Wendy Garrett
B.S., M.D., and Ph.D from Yale University, Assistant Professor of Medicine, Immunology, and Infectious Disease at Harvard Medical School, research interests focus on gut microbiota and the influence of gut inflammation on the development of cancer.

James Noonan
Professor of Genetics at Yale Medical School, research interests focus on human developmental regulatory regions using a combination of computational and in vivo techniques to develop an understanding of what makes us human.

Mikael Pittet
Associate Professor of Radiology Harvard Medical School, research interests focus on the use and development of novel in vivo imaging strategies to better understand host immune responses to infection and cancer. 

Carl Zimmer
B.A. from Yale University, Fellow and Lecturer of scientific writing at Yale University, Scientific Columnist at the New York Times, described by the New York Times Book Review as, “as fine a science essayist as we have,” host of the blog The Loom, and winner of numerous scientific awards including the American Association for the Advancement of Science's Journalism Award, which he received three times.

The 2012 Inaugural Immunobiology Graduate Student Symposium

Ira Mellman

Former chair of Cell Biology at Yale, Vice President of Research Oncology at Genentech, Professor of Biochemistry & Biophysics at the University of California, San Francisco.

Jonathan C. Kagan

Ph.D. from Yale University, Assistant Professor at Harvard University Department of Biological and Biomedical Sciences.

Linda R. Watkins

Professor in the Department of Psychology, University of Colorado President’s Teaching Scholar, Director of the Interdepartmental Neuroscience Ph.D. Program.

Diane Mathis

Professor of Microbiology and Immunobiology, and Director of the JDRF Center on Immunological Tolerance in Type-1 Diabetes at Harvard Medical School.

Ian Lipkin

Ian Lipkin

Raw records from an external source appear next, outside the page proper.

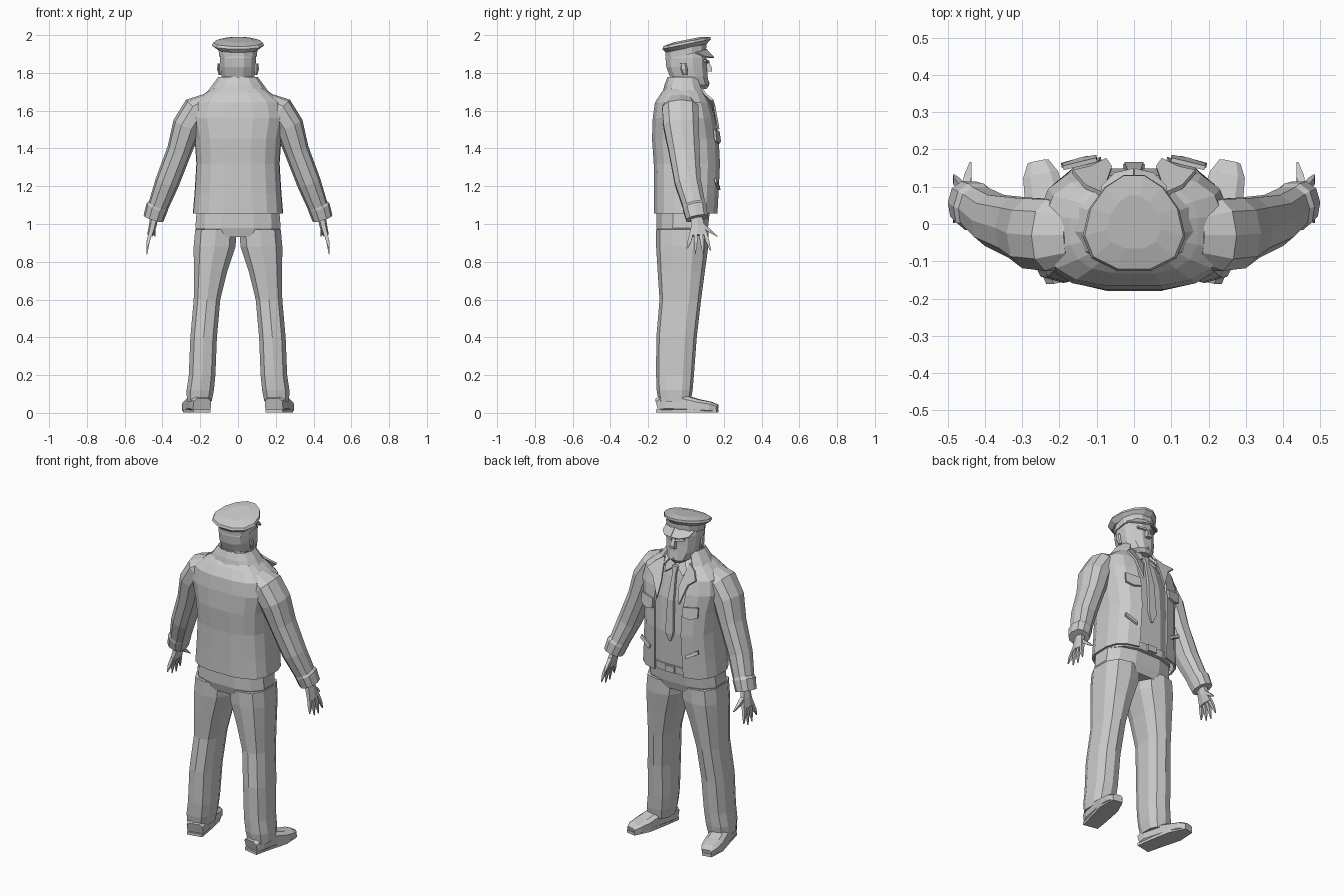
import bpy, bmesh, math
from mathutils import Vector

X, Y, Z = Vector((1, 0, 0)), Vector((0, 1, 0)), Vector((0, 0, 1))


def finish(name, bm, mirror=False, thick=0, recalc=True):
    if recalc:
        bmesh.ops.recalc_face_normals(bm, faces=bm.faces)
    me = bpy.data.meshes.new(name)
    bm.to_mesh(me)
    bm.free()
    ob = bpy.data.objects.new(name, me)
    bpy.context.collection.objects.link(ob)
    if thick:
        m = ob.modifiers.new("thickness", 'SOLIDIFY')
        m.thickness, m.offset = thick, 0
    if mirror:
        ob.modifiers.new("mirror", 'MIRROR')
    return ob


def loft(name, rings, n=10, p=0.8, axis=None, ref=X, gap=0, taper=0, mirror=False, thick=0):
    """Skin rings (x, y, z, ru, rv); a gap in degrees leaves the +v side open."""
    bm = bmesh.new()
    cs = [Vector(r[:3]) for r in rings]
    loops = []
    for i, r in enumerate(rings):
        d = axis or (cs[min(i + 1, len(cs) - 1)] - cs[max(i - 1, 0)])
        d = d.normalized()
        u = (ref - d * ref.dot(d)).normalized()
        v = d.cross(u)
        loop = []
        for k in range(n):
            if gap:
                a = math.radians(90 + gap + (360 - 2 * gap) * k / (n - 1))
            else:
                a = 2 * math.pi * (k + 0.5) / n
            c, s = math.cos(a), math.sin(a)
            cu = math.copysign(abs(c) ** p, c) * (1 - taper * s)
            sv = math.copysign(abs(s) ** p, s)
            loop.append(bm.verts.new(cs[i] + u * r[3] * cu + v * r[4] * sv))
        loops.append(loop)
    for a, b in zip(loops, loops[1:]):
        for k in range(n - 1 if gap else n):
            j = (k + 1) % n
            bm.faces.new((a[k], a[j], b[j], b[k]))
    if not gap:
        bm.faces.new(loops[0][::-1])
        bm.faces.new(loops[-1])
    return finish(name, bm, mirror, thick)


def panel(name, pts, mirror=True, thick=0.012):
    bm = bmesh.new()
    bm.faces.new([bm.verts.new(q) for q in pts])
    return finish(name, bm, mirror, thick)


# trousers
loft("trouser_hips", [(0, -.02, .93, .2, .125), (0, -.02, .98, .232, .14),
                      (0, -.015, 1.07, .225, .145)], 12, .75, Z)
loft("trouser_leg", [(.205, -.06, .06, .068, .085), (.2, -.06, .12, .075, .095),
                     (.19, -.058, .2, .073, .1), (.182, -.05, .4, .073, .107),
                     (.164, -.03, .6, .073, .11), (.145, -.025, .75, .092, .125),
                     (.124, -.02, .88, .115, .138), (.117, -.02, .97, .114, .138)],
     10, .75, Z, mirror=True)
loft("belt", [(0, 0, 1.055, .215, .15), (0, 0, 1.1, .215, .152)], 12, .75, Z)
panel("belt_buckle", [(-.03, .155, 1.06), (.03, .155, 1.06), (.03, .155, 1.097), (-.03, .155, 1.097)], False)

# shoes, toes turned out
loft("shoe", [(.19, -.145, .04, .04, .05), (.2, -.1, .052, .052, .06),
              (.22, -.01, .048, .048, .056), (.238, .07, .036, .036, .058),
              (.25, .13, .03, .03, .05), (.257, .165, .022, .022, .03)],
     8, .6, ref=Z, mirror=True)
loft("shoe_sole", [(.19, -.15, .01, .01, .055), (.21, -.05, .01, .01, .06),
                   (.238, .07, .01, .01, .066), (.257, .167, .01, .01, .035)],
     4, .5, ref=Z, mirror=True)

# shirt and tie
loft("shirt", [(0, -.005, 1.08, .2, .15), (0, -.005, 1.3, .19, .158), (0, -.015, 1.5, .2, .15),
               (0, -.015, 1.63, .17, .12), (0, 0, 1.72, .09, .075)], 12, .75, Z)
panel("shirt_collar", [(.004, .09, 1.685), (.06, .115, 1.645), (.09, .04, 1.74), (.04, .075, 1.735)])
loft("tie", [(0, .155, 1.25, .006, .006), (0, .158, 1.3, .034, .01), (0, .143, 1.5, .026, .012),
             (0, .11, 1.645, .014, .01), (0, .097, 1.69, .024, .016)], 4, .8, Z)

# open jacket
loft("jacket_body", [(0, 0, 1.055, .235, .165), (0, .003, 1.16, .226, .168),
                     (0, .006, 1.32, .216, .173), (0, -.002, 1.45, .225, .174),
                     (0, -.01, 1.56, .25, .162), (0, -.016, 1.64, .235, .145),
                     (0, -.014, 1.69, .17, .115), (0, -.012, 1.73, .11, .08)],
     16, .7, Z, gap=16, thick=.012)
loft("jacket_collar", [(0, -.005, 1.685, .165, .115), (0, -.01, 1.735, .13, .098),
                       (0, -.012, 1.775, .1, .08)], 11, .85, Z, gap=38, thick=.012)
panel("jacket_lapel", [(.075, .172, 1.5), (.06, .15, 1.6), (.085, .08, 1.72), (.13, .1, 1.69),
                       (.165, .14, 1.655), (.12, .15, 1.62)])
panel("chest_pocket_flap", [(.1, .172, 1.49), (.19, .15, 1.5), (.19, .157, 1.44),
                            (.145, .172, 1.425), (.1, .18, 1.435)])
panel("waist_pocket", [(.12, .173, 1.2), (.19, .155, 1.24), (.195, .158, 1.22), (.125, .177, 1.18)])

# sleeves
loft("jacket_sleeve", [(.16, -.03, 1.645, .075, .05), (.215, -.03, 1.605, .1, .08),
                       (.27, -.025, 1.52, .098, .078), (.31, -.01, 1.39, .085, .066),
                       (.375, .01, 1.22, .072, .064), (.42, .042, 1.1, .062, .055),
                       (.428, .046, 1.09, .066, .06), (.447, .058, 1.03, .06, .055)],
     10, .85, ref=Y, mirror=True)

# hands
loft("palm", [(.44, .055, 1.05, .03, .022), (.452, .062, .99, .04, .02),
              (.465, .066, .94, .052, .016)], 6, .8, ref=Y, mirror=True)
for i, (y0, y1, z1) in enumerate([(.03, .005, .87), (.053, .05, .845), (.078, .09, .84), (.1, .13, .86)]):
    loft(f"finger_{i + 1}", [(.463, y0, .955, .013, .012), (.476, (y0 + y1) / 2, .905, .012, .011),
                             (.483, y1, z1, .003, .003)], 4, ref=Y, mirror=True)
loft("thumb", [(.45, .08, 1.0, .016, .014), (.446, .125, .965, .013, .012),
               (.438, .165, .935, .003, .003)], 4, ref=X, mirror=True)

# head
loft("neck", [(0, -.015, 1.67, .09, .075), (0, -.015, 1.78, .08, .078)], 8, .9, Z)
loft("head", [(0, .065, 1.715, .04, .045), (0, .045, 1.735, .07, .08), (0, .015, 1.78, .09, .103),
              (0, .003, 1.83, .096, .11), (0, 0, 1.88, .098, .112), (0, 0, 1.93, .09, .1)],
     12, .85, Z)
loft("nose", [(0, .105, 1.87, .01, .012), (0, .12, 1.825, .018, .025), (0, .12, 1.808, .021, .022)],
     4, .8, Z)
loft("chin", [(0, .09, 1.718, .022, .022), (0, .097, 1.745, .034, .028), (0, .09, 1.765, .03, .025)],
     6, .8, Z)
panel("brow", [(.012, .117, 1.865), (.06, .1, 1.87), (.06, .102, 1.858), (.012, .12, 1.852)])
loft("ear", [(.096, -.005, 1.79, .007, .012), (.103, -.012, 1.82, .009, .02),
             (.102, -.015, 1.85, .007, .016)], 6, .9, Z, mirror=True)

# peaked cap, raised at the front
tilt = Vector((0, -.2, 1))
loft("cap_band", [(0, 0, 1.895, .104, .112), (0, 0, 1.932, .106, .114)], 12, .9, tilt)
loft("cap_crown", [(0, 0, 1.93, .106, .114), (0, .003, 1.952, .134, .135),
                   (0, .005, 1.966, .128, .132), (0, .005, 1.976, .07, .075)],
     12, .95, tilt, taper=.25)
panel("cap_visor", [(0, .105, 1.925), (.055, .095, 1.92), (.095, .05, 1.908),
                    (.085, .1, 1.885), (.05, .135, 1.88), (0, .147, 1.882)], thick=.008)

Director of the Center for Infection and Immunity, John Snow Professor of Epidemiology at the Mailman School of Public Health at Columbia University and Professor of Neurology and Pathology at College of Physicians and Surgeons at Columbia University, Director of the Northeast Biodefense Center

Shelly Kagan

Clark Professor of Philosophy at Yale University and the former Henry R. Luce Professor of Social Thought and Ethics.

The 2012 Inaugural Immunobiology Graduate Student Symposium Committee

Tian Su (tian.su@yale.edu)

Padmini Pillai (padmini.pillai@yale.edu)

Jeremy Jacox (jeremy.jacox@yale.edu)

Edward Schmid (edward.schmid@yale.edu)

Faculty advisor

Dr. Susan Kaech (susan.kaech@yale.edu)

Director of Graduate Studies

Peter Cresswell (peter.cresswell@yale.edu)

Location: TAC Auditorium

Yale School of Medicine

300 Cedar Street

New Haven, CT

Google Map

Our 2016 sponsors:

Gold Sponsors:

  • StemCell Technologies
  • Yale Dean's Fund for Student-Organized Symposia
  • Nature Reviews Immunology
  • GSK

Silver Sponsors:

  • BioLegend
  • Cell Signaling Technology
  • Mercodia
  • VWR
  • NIH Interdisciplinary Training Program Grant AI007019

Bronze Sponsors: 

  • Affymetrix eBioscience